The summer of 2020 marked the 100th anniversary of the ratification of the 19th Amendment, which prohibits any state from denying the right to vote to citizens of the United States on the basis of sex.
To celebrate the groundbreaking advancement, University Libraries began developing an exhibit to honor women’s history at Carolina, and associate professor Katherine Turk charged her “Women in the History of UNC-Chapel Hill” students with developing a virtual walking tour to accompany the library’s exhibit. While the library exhibit scheduled to open in spring 2020 was ultimately canceled because of the COVID-19 pandemic, the walking tour became a pandemic-proof way for people to learn about women’s history at the nation’s first public university.
The tour explores women’s experiences on campus as they were shaped by race, class, age and sexuality. It can be taken in person or through navigating a digital map. Included in the map are the archival materials the students used to mark each place on the tour.
“We partnered with the library staff — especially Sarah Carrier, Rachel Reynolds, and graduate students Lara Lookabaugh and Aramis Sanchez, Jr. — to give students the opportunity to comb through a curated set of primary sources and construct a narrative based on the sources that they chose to highlight,” said Turk.
The students listened to interviews from the Southern Oral History Program and sifted through preserved University publications and documents from former students to develop 10 themes for the exhibit. Those themes mirrored the 10 points for a guided campus walking tour, including the Food Service Workers’ Strike, the Female Liberation Movement and the University Women’s Club. The history department’s Digital History Lab then helped digitize those materials and build the online map and tour for the class.
“I didn’t know a lot about women’s history at Carolina, so that definitely drew me to the class, on top of the really unique format that the class offered,” said Emily Orland, a junior journalism and history major who took the class in the spring of 2020. “There’s not many classes where you’re going to be making a museum exhibit and doing something so tangible and shareable with your research.”
Among the materials the students studied were a list of demands that a Carolina feminist group, Female Liberation #27, delivered to the administration at South Building in 1970 in an effort to improve the status and treatment of women affiliated with the University, and a letter from 1923 signed by Carolina alumna formally requesting the construction of a building for women’s housing on campus.
“My group focused on campus spaces relevant to women and the social lives of women at Carolina. We chose places on the tour that corresponded to different items from the archive that we thought were relevant to the history of women’s spaces and social lives at Carolina and wrote captions for the materials and descriptions of the locations,” said Marlee Walls, a senior studying computer science and math.
The students also learned through their research that the path from women being admitted to Carolina in 1897 to the present day isn’t a clear-cut timeline. It’s been a journey.
“It’s been a long, contested and uneven process to include women of all different backgrounds at Carolina. It might seem kind of paradoxical that women now outnumber men considering the challenges that remain,” said Turk. “The students wanted to capture the sense of progress and pride and forward momentum, but they also wanted to highlight the range of experiences women have on this campus have had and continued to have.”

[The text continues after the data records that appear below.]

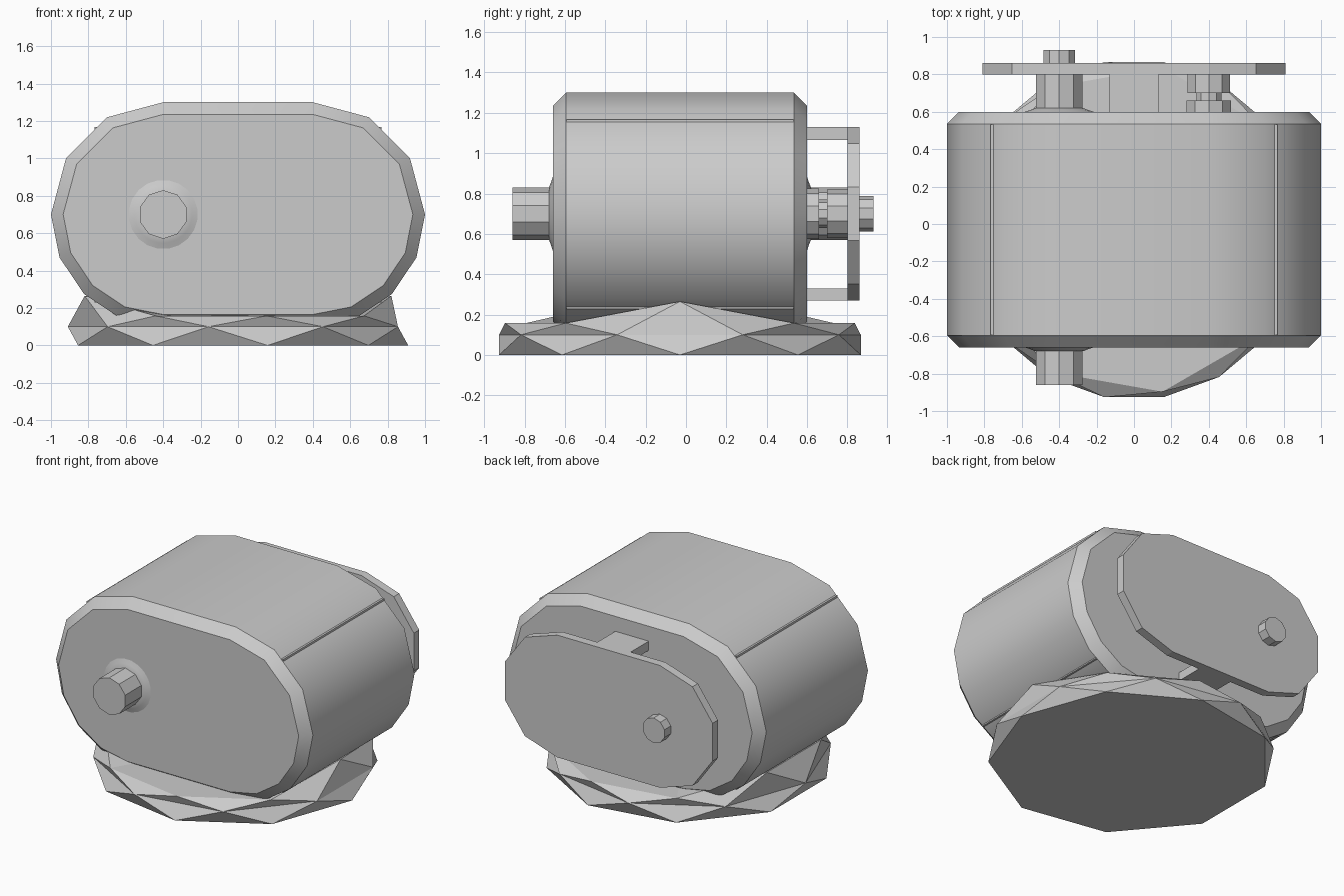
import bpy, bmesh, math

cube = bpy.data.objects.get("Cube")
if cube:
    bpy.data.objects.remove(cube, do_unlink=True)

grey = bpy.data.materials.new("plain grey")
grey.use_nodes = True
colour = (0.6, 0.6, 0.6, 1)
grey.diffuse_color = colour
grey.node_tree.nodes["Principled BSDF"].inputs["Base Color"].default_value = colour

MID = 0.7    # height of the shaft line
SPAN = 0.4   # distance from the middle to each rounded end


def finish(name, bm, smooth=None):
    bmesh.ops.recalc_face_normals(bm, faces=bm.faces)
    mesh = bpy.data.meshes.new(name)
    bm.to_mesh(mesh)
    bm.free()
    mesh.materials.append(grey)
    obj = bpy.data.objects.new(name, mesh)
    bpy.context.collection.objects.link(obj)
    if smooth:
        bpy.ops.object.select_all(action='DESELECT')
        obj.select_set(True)
        bpy.context.view_layer.objects.active = obj
        bpy.ops.object.shade_smooth_by_angle(angle=math.radians(smooth))
    return obj


def loft(name, rings, smooth=None):
    """Join rings of equal length and cap both ends."""
    bm = bmesh.new()
    loops = [[bm.verts.new(p) for p in ring] for ring in rings]
    n = len(loops[0])
    for a, b in zip(loops, loops[1:]):
        for i in range(n):
            bm.faces.new((a[i], a[(i + 1) % n], b[(i + 1) % n], b[i]))
    bm.faces.new(loops[0])
    bm.faces.new(loops[-1])
    return finish(name, bm, smooth)


def capsule(r, y, upper, lower):
    """Rounded outline with its own step count above and below the shaft line."""
    angles = [-90 + 90 * i / lower for i in range(int(lower))]
    angles += [90 * i / upper for i in range(int(upper) + 1)]
    half = [(SPAN + r * math.cos(math.radians(a)), y, MID + r * math.sin(math.radians(a)))
            for a in angles]
    return half + [(-x, y, z) for x, y, z in reversed(half)]


def plate_outline(r, y):
    angles = [math.radians(a) for a in range(-90, 91, 36)]
    half = [(SPAN + r * math.cos(a), y, MID + r * math.sin(a)) for a in angles]
    return half + [(-x, y, z) for x, y, z in reversed(half)]


def turned(name, x, profile, sides=10, smooth=None):
    """Round part along y from (radius, y) steps."""
    rings = []
    for r, y in profile:
        rings.append([(x + r * math.cos(math.tau * (i + 0.5) / sides), y,
                       MID + r * math.sin(math.tau * (i + 0.5) / sides)) for i in range(sides)])
    return loft(name, rings, smooth)


def box(name, x0, x1, y0, y1, z0, z1):
    return loft(name, [[(x0, y, z0), (x1, y, z0), (x1, y, z1), (x0, y, z1)] for y in (y0, y1)])


# Main housing with chamfered rims
loft("housing", [capsule(r, y, 3, 4) for r, y in
                 ((0.535, -0.66), (0.6, -0.595), (0.6, 0.535), (0.535, 0.6))], 33)

# Thin seam ribs standing just proud of the housing
for side, x in (("left", 0.755), ("right", -0.755)):
    box(side + "_seam_rib", x - 0.011, x + 0.011, -0.593, 0.533, 0.228, 1.168)

# Front shaft and the flared collars on both faces
turned("front_shaft", -SPAN, ((0.13, -0.86), (0.13, -0.6)))
turned("front_collar", -SPAN, ((0.13, -0.68), (0.155, -0.67), (0.2, -0.655)), 20, 60)
turned("back_collar", -SPAN, ((0.2, 0.595), (0.155, 0.61), (0.13, 0.62)), 20, 60)

# Back shafts: a plain one, and a grooved one
turned("back_shaft", -SPAN, ((0.13, 0.59), (0.13, 0.81)))
turned("back_shaft_tip", -SPAN, ((0.088, 0.85), (0.088, 0.93)))
turned("grooved_shaft", SPAN, ((0.125, 0.59), (0.125, 0.66), (0.07, 0.66),
                               (0.07, 0.7), (0.12, 0.7), (0.12, 0.81)))

# Back plate held by an upper and a lower bracket
loft("back_plate", [plate_outline(0.43, y) for y in (0.8, 0.86)])
box("upper_bracket", -0.13, 0.13, 0.58, 0.81, 1.065, 1.13)
box("lower_bracket", -0.13, 0.13, 0.58, 0.81, 0.27, 0.33)

# Faceted nine-sided base whose ends rise to cradle the housing
bm = bmesh.new()
SIDES, CENTRE = 9, -0.03


def base_ring(r, offset, height):
    ring = []
    for i in range(SIDES):
        a = math.tau * (i + offset) / SIDES
        x = r * math.cos(a)
        ring.append(bm.verts.new((x, CENTRE + r * math.sin(a), height(x))))
    return ring


low = base_ring(0.91, 0, lambda x: 0)
mid = base_ring(0.91, 0.5, lambda x: 0.1)
top = base_ring(0.88, 0, lambda x: 0.265 if abs(x) > 0.8 else 0.158)
for v in top:
    v.co.x = max(-0.82, min(0.82, v.co.x))
hub = bm.verts.new((0, CENTRE, 0.16))
bm.faces.new(low)
for i in range(SIDES):
    j = (i + 1) % SIDES
    bm.faces.new((low[i], low[j], mid[i]))
    bm.faces.new((mid[i], low[j], mid[j]))
    bm.faces.new((mid[i], mid[j], top[j]))
    bm.faces.new((top[i], mid[i], top[j]))
    bm.faces.new((top[i], top[j], hub))
finish("base", bm)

She hopes that future students add to the existing project to continue sharing the experiences of women at Carolina.
“We hope that the walking tour can live on in perpetuity and that people continue to experience this campus through the eyes of women who walked these corridors and these quads in different eras,” said Turk. “This is just a starting point because the history of women at Carolina is an incredibly rich and complicated story, and there’s plenty more work to do.”
Turk believes it’s powerful for students to imagine themselves in the past while sitting on campus and looking through the papers of people who could have sat in that exact same chair decades ago.
“I think it’s pretty cool that the first survey I ever got of Carolina’s history was through the lens of women’s history,” said Walls. “It sounds cheesy, but all the women who came before me made it possible for me to study and participate in whatever I want at the University.”